Firstly, coming to NAG as a volunteer you won’t be put in one spot and take care of children for your volunteer time. They want you to experience and see their work and there are truly so many different things NAG is doing to be part of. It was a process for me to completely grasp how NAG works but the whole team gave its best and involved me in their work. Starting off with the future leader program, NAG gives motivated people, regardless their age, the opportunity to learn about life skills and later on to set goals, change their lives and bring their knowledge back to their communities. Future leaders are then responsible for enhancing the quality of crèches. Linked to this, NAG offers so called “psycho-social hours”. I had the chance to participate in one of these sessions which constituted talking and discussing in a small intimate about topics like violence in a relationships, which was a non-existing subject in my life so far, but is so unbelievably present in South Africa. but also about life questions like ‘what is love?’ and ‘how do I set goals in my life?’. I even had the chance to stay at a future leader’s house for a night. Spending the day helping out in the crèche of the future leader’s community, and the late afternoon and evening with the future leader’s family, was a great and interesting experience.

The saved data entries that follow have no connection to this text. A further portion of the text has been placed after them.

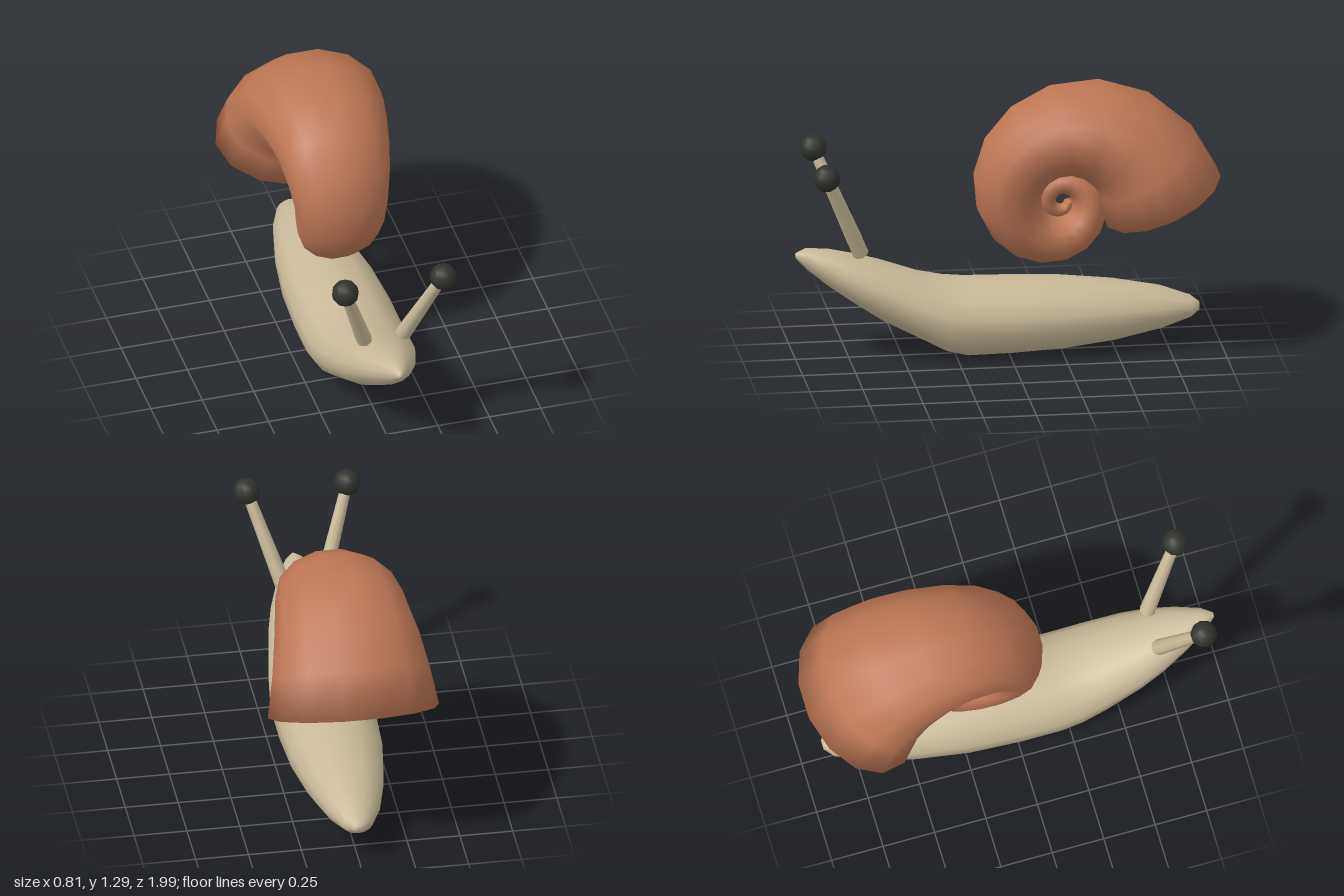
import * as THREE from 'three';

const SIDES = 14;

// Smooth closed skin through a list of rings, ordered counterclockwise about the travel direction.
function loft(rings) {
  const pos = [], index = [], n = rings[0].length, last = rings.length - 1;
  rings.forEach(r => r.forEach(p => pos.push(p.x, p.y, p.z)));
  for (let i = 0; i < last; i++) {
    for (let j = 0; j < n; j++) {
      const k = (j + 1) % n;
      const a = i * n + j, b = i * n + k, c = b + n, d = a + n;
      index.push(a, b, c, a, c, d);
    }
  }
  // end caps
  [0, last].forEach(i => {
    const mid = rings[i].reduce((s, p) => s.add(p), new THREE.Vector3()).divideScalar(n);
    const m = pos.length / 3;
    pos.push(mid.x, mid.y, mid.z);
    for (let j = 0; j < n; j++) {
      const a = i * n + j, b = i * n + (j + 1) % n;
      if (i === 0) index.push(m, b, a);
      else index.push(m, a, b);
    }
  });
  const g = new THREE.BufferGeometry();
  g.setAttribute('position', new THREE.Float32BufferAttribute(pos, 3));
  g.setIndex(index);
  g.computeVertexNormals();
  return g;
}

// Slug body: [z, bottom, top, half width] from tail to head
function bodyGeometry() {
  const sections = [
    [-0.9, 0.165, 0.205, 0.025], [-0.86, 0.135, 0.235, 0.07], [-0.72, 0.09, 0.285, 0.13],
    [-0.5, 0.045, 0.325, 0.185], [-0.25, 0.015, 0.35, 0.222], [0, 0.003, 0.36, 0.235],
    [0.2, 0, 0.365, 0.235], [0.3, 0.025, 0.375, 0.23], [0.42, 0.09, 0.4, 0.217],
    [0.6, 0.185, 0.465, 0.187], [0.72, 0.265, 0.5, 0.155], [0.84, 0.35, 0.53, 0.108],
    [0.95, 0.44, 0.542, 0.052], [1, 0.495, 0.52, 0.012],
  ];
  return loft(sections.map(([z, lo, hi, w]) => Array.from({ length: SIDES }, (_, j) => {
    const a = -Math.PI / 2 + j * 2 * Math.PI / SIDES;
    return new THREE.Vector3(Math.cos(a) * w, (lo + hi) / 2 + Math.sin(a) * (hi - lo) / 2, z);
  })));
}

// Coiled shell: a growing elliptical tube on a logarithmic spiral, ending in the mouth
function shellGeometry() {
  const steps = 32, rings = [];
  for (let i = steps; i >= 0; i--) {
    const t = i * Math.PI / 8, s = Math.exp(-0.21 * t);
    const tilt = t + (i === 0 ? 0.41 : 0.2);
    rings.push(Array.from({ length: SIDES }, (_, j) => {
      const a = (j + 0.5) * 2 * Math.PI / SIDES;
      const r = 0.475 * s, e = Math.cos(a) * 0.297 * s;
      return new THREE.Vector3(
        Math.sin(a) * 0.405 * s,
        0.727 + r * Math.sin(t) + e * Math.sin(tilt),
        -0.25 - r * Math.cos(t) - e * Math.cos(tilt));
    }));
  }
  return loft(rings);
}

export function createModel() {
  const skin = new THREE.MeshStandardMaterial({ color: 0xc8b999 });
  skin.name = 'skin';
  const shellBrown = new THREE.MeshStandardMaterial({ color: 0xbd7653 });
  shellBrown.name = 'shellBrown';
  const eyeBlack = new THREE.MeshStandardMaterial({ color: 0x30332d });
  eyeBlack.name = 'eyeBlack';

  const model = new THREE.Group();
  model.name = 'snail';
  const add = (name, geometry, material) => {
    const mesh = new THREE.Mesh(geometry, material);
    mesh.name = name;
    model.add(mesh);
    return mesh;
  };

  add('body', bodyGeometry(), skin);
  add('shell', shellGeometry(), shellBrown);

  // Eye stalks and eyes, mirrored
  for (const [label, side] of [['left', 1], ['right', -1]]) {
    const base = new THREE.Vector3(side * 0.095, 0.535, 0.705);
    const tip = new THREE.Vector3(side * 0.238, 0.957, 0.885);
    const dir = tip.clone().sub(base);
    const stalk = add(label + 'EyeStalk', new THREE.CylinderGeometry(0.026, 0.038, dir.length(), 8), skin);
    stalk.position.copy(base).add(tip).multiplyScalar(0.5);
    stalk.quaternion.setFromUnitVectors(new THREE.Vector3(0, 1, 0), dir.normalize());
    add(label + 'Eye', new THREE.SphereGeometry(0.064, 10, 8), eyeBlack).position.copy(tip);
  }
  return model;
}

Another NAG project, in partnership with Ilifa Labantwana, is to locate and get crèches to be officially registered to provide the actual number of operating crèches to the state in order to allocate government subsidies properly and to make the state take all the crèches into account calculating the subsidy amount but also to ensure child safety and security.
Since organisations such as NAG, that is, non profits, are a lot about fundraising especially when the company is constantly growing, I also had the opportunity to look into NAG’s financial and organisational structure and took part in a meeting with a potential donor.
Fun part of South Africa; they love to celebrate, to eat and they are deeply in love with their braai’s (= barbecue). I got the chance to experience that at NAG’s YEP(=year end party, quoted Msizi) which was all about celebrating life and NAG, but especially all NAG members and their achievement. Besides that I think I have never seen so much meat and food in my whole life!
In the end of my time at NAG I was lucky enough to take part in the so called ‘family camp’. That weekend is built for families with every kind of family issues. They are meant to talk about topics like ‘what is a father’s role in a family?’, ‘what is important when raising a child?’ or ‘what should I, as a kid, be responsible for and not?’. Those days are a very intense time for all the family members, a lot of hidden individual stories and issues come to the surface and NAG stuff listens, mediates and gives advice for solutions.
Leaving NAG and going back to one’s real life can be tough; suddenly a lot of daily issues and your work seem irrelevant. But it also teaches you not to take sheltered family circumstances, education and a lot of other things for granted. I learned that in South Africa it’s not all about the money but all about the right education, to make it accessible for everyone right from crèche time until college. NAG is not just another place where one can volunteer and leave with nothing but cute baby pictures. It’s about getting invited to ones’ grandmas’ birthday, sleeping at future leaders’ homes, being forced to get used to South African timing, eating fries at 10am, listening to moving life stories, going to places in the middle of nowhere, getting history lessons, learning to drive with very old cars, also playing a little bit with children of course, eating braais, but most importantly, seeing people make real changes to others’ lives and their communities.
What is left to say? Thank you NAG, special thanks to Zola, Brian, Thembi, Sphi, Nondumiso, Msizi, Phume, Maria, Sithembile and Gcinile.
Keep on doing those great life changing things and I will come back, hopefully soon!